While there has been no evidence of any dramatic increase in cannabis use in the two states since they introduced the expiation system in the early 1990s, officials have encountered unanticipated results regarding enforcement practices. For example, despite the fact that cannabis use remained at relatively stable levels after the expiation system was introduced, the number of offences rose disproportionately. The increase came about largely because it had become procedurally easier for authorities to fine rather than arrest.
The focus of enforcement also became an issue. Males, often of lower socio-economic status or aboriginal origin, were being charged more frequently than others. The expiation system had widened the net and increased representation of marginalized groups. The trend was disturbing for a number of reasons. Most noticeable was that the majority of the males lacked the financial means to pay their fines within the 60 day period. Almost half those who received expiation notices failed to pay their fines within the required 60 days. As a result they found themselves before the courts anyway, in danger of acquiring the very criminal record decriminalization was designed to eliminate.
Both states have been forced to take action to address the situation. In Western Australia payment options have been introduced. Clearer and more detailed information is now available so people receiving expiation notices are fully aware of the process and its consequences.

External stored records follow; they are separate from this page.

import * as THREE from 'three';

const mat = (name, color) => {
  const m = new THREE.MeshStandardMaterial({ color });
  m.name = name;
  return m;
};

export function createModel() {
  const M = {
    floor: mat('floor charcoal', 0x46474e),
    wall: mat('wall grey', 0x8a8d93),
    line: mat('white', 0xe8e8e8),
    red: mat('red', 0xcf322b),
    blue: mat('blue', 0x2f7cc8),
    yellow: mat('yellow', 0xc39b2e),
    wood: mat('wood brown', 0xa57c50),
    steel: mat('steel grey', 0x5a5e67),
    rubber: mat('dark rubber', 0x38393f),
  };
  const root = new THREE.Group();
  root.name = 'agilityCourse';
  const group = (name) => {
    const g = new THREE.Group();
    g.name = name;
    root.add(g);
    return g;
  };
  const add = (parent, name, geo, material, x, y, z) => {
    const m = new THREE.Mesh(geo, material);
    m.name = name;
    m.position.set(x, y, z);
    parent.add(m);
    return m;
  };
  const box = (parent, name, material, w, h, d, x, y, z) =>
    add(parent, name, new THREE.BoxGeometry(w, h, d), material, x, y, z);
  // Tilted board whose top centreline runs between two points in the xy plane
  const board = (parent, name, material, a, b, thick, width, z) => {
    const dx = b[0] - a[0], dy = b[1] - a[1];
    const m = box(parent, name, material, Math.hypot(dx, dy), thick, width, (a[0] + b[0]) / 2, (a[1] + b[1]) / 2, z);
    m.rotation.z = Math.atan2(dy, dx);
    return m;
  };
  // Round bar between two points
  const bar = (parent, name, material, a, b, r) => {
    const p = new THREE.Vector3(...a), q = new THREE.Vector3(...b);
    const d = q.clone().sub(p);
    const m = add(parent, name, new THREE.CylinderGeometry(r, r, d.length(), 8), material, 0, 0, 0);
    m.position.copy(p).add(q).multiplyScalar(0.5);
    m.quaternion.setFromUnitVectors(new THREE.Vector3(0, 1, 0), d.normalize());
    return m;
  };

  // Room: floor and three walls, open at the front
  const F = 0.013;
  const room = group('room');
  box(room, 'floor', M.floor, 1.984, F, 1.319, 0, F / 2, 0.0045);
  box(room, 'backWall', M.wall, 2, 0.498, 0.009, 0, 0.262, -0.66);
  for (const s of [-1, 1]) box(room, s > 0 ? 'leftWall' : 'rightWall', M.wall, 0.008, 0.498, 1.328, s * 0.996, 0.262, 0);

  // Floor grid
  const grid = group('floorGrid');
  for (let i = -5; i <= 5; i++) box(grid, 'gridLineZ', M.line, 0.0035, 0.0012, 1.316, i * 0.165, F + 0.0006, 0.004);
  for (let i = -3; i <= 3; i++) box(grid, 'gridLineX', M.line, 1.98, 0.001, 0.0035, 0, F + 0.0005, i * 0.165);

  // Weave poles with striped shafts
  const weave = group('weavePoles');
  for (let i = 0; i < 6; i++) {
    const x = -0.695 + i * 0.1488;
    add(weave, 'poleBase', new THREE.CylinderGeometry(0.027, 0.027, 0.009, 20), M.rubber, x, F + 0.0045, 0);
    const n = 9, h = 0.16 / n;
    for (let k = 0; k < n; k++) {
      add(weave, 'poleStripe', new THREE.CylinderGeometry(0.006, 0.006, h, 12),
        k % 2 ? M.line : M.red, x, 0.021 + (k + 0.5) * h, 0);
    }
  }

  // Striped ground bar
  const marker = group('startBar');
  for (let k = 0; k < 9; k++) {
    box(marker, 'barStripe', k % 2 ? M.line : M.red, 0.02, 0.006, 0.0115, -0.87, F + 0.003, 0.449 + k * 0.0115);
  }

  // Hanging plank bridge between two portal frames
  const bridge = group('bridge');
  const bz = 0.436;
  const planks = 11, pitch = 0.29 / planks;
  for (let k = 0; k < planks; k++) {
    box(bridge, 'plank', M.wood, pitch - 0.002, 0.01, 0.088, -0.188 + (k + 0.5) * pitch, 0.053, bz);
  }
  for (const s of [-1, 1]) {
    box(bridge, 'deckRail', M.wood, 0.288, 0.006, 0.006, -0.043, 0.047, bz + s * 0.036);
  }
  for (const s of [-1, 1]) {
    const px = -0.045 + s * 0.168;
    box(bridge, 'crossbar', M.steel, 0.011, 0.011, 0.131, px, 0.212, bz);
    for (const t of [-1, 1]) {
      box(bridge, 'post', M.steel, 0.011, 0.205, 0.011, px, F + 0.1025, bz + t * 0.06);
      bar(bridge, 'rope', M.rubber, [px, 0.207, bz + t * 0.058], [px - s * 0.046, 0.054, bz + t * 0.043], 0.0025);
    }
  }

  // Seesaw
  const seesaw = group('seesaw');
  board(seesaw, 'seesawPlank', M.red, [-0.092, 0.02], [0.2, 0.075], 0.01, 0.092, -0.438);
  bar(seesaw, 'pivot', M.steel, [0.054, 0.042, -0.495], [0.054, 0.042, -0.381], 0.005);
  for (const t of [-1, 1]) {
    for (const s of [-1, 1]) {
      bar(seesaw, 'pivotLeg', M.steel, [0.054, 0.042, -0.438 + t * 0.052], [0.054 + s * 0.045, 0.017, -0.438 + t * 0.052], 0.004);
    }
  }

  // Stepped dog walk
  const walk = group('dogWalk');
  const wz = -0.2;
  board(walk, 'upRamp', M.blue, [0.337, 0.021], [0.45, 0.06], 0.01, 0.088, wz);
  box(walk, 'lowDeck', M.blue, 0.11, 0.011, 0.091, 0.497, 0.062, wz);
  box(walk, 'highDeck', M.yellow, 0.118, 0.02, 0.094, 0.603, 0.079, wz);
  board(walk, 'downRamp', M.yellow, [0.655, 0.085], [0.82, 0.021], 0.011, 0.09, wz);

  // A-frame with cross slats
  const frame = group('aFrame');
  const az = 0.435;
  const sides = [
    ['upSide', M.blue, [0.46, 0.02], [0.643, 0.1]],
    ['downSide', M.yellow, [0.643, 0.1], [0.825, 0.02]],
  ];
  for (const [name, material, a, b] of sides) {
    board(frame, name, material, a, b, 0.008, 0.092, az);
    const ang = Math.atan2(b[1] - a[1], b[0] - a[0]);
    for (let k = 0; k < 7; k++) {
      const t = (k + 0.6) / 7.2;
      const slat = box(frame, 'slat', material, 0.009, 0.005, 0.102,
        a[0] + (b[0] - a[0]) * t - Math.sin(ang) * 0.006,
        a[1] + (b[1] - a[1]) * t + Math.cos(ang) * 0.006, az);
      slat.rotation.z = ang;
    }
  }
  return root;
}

I believe hon. members will agree that it is clear Canada will face similar risks unless we insist on an informed and prepared approach to the issues. Both Australian territories had relatively sophisticated mechanisms to help them identify potential problems in the expiation system. We lack similar data in Canada. We would need to develop means to disseminate information on any new system we might introduce. We would need to find a reasonable alternative to the use of fines. This alone should encourage us to proceed cautiously and allow the parliamentary committees examining the issue to complete their valuable work.
There is another area in which Bill C-344 may be insufficient. It would maintain the link between consumers of cannabis and suppliers of cannabis, suppliers such as organized crime. Australian legislators addressed this important issue by decriminalizing the personal cultivation of small numbers of plants.
Hundreds of thousands of Canadians may be making an informed decision to smoke cannabis. If we decriminalized cannabis would we provide a decriminalized supply as they do in Australia or would we continue to drive cannabis consumers into the arms of organized crime? Put another way, would we allow organized crime to continue to profit from trafficking in marijuana or would we make a serious attempt to diminish its profits?